● DATA TO USE
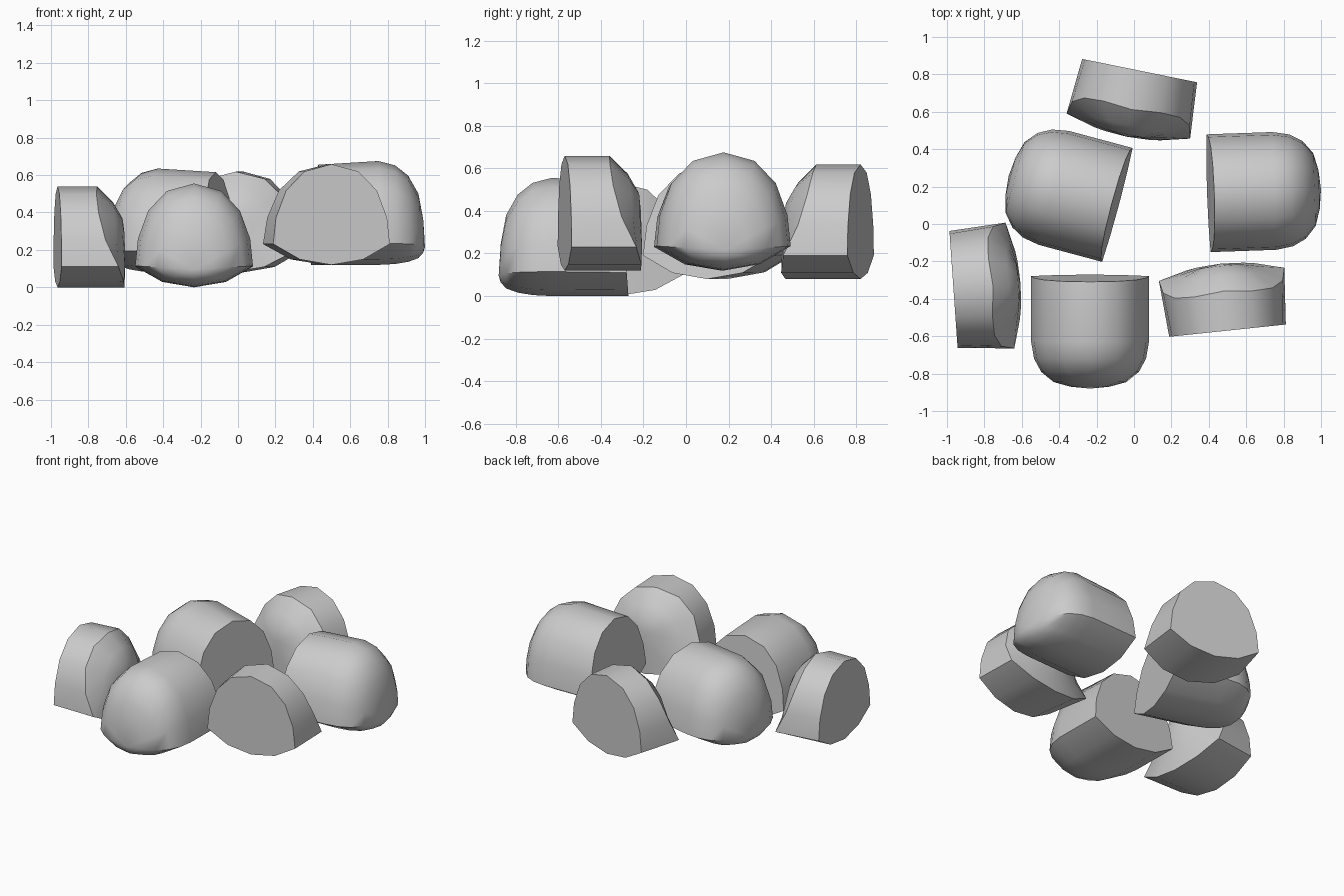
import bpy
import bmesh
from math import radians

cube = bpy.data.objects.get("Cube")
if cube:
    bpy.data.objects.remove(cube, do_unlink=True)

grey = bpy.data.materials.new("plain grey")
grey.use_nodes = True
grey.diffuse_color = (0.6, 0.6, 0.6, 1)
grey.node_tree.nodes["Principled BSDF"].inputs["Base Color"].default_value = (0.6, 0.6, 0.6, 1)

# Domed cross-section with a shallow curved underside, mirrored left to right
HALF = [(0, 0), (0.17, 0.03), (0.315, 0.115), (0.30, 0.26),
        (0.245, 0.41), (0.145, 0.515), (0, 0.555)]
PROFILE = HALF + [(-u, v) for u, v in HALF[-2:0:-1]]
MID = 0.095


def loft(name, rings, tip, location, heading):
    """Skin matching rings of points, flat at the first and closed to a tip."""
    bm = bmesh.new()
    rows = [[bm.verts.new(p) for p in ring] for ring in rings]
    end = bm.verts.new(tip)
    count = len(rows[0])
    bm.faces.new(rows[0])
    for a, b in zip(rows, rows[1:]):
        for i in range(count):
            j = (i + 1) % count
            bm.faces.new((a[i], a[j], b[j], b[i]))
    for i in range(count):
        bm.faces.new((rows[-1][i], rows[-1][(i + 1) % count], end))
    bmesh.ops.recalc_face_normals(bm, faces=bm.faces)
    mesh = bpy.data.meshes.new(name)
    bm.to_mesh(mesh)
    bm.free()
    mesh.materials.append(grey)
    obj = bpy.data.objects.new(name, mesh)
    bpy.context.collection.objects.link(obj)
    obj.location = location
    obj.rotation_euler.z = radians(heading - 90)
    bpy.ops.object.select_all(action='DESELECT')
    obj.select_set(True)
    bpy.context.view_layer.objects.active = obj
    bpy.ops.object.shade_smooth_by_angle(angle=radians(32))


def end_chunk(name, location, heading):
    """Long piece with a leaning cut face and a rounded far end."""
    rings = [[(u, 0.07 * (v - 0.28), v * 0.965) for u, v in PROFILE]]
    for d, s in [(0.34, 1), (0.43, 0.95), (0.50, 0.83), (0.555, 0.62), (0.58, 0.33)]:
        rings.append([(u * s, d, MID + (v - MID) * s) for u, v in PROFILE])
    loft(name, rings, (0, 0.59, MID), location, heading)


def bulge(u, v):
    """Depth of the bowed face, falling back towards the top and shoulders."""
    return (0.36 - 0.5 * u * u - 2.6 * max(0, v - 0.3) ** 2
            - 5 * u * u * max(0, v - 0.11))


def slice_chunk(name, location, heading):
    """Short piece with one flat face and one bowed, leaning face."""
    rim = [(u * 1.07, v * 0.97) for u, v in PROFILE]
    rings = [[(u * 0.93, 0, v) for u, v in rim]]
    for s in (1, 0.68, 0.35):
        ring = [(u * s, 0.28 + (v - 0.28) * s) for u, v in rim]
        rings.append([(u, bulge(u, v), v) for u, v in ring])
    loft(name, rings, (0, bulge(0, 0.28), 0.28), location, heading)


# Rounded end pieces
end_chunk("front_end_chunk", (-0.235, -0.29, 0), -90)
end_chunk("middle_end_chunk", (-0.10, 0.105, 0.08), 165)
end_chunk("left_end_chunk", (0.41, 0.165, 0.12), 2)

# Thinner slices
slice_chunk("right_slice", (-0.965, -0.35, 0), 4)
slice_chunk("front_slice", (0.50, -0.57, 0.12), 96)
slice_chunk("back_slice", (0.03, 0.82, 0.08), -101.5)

● EXERCISE REQUIREMENTS
Filter the records above, keeping each line that contains the word "cube".

● TASK ANSWER
cube = bpy.data.objects.get("Cube")
if cube:
    bpy.data.objects.remove(cube, do_unlink=True)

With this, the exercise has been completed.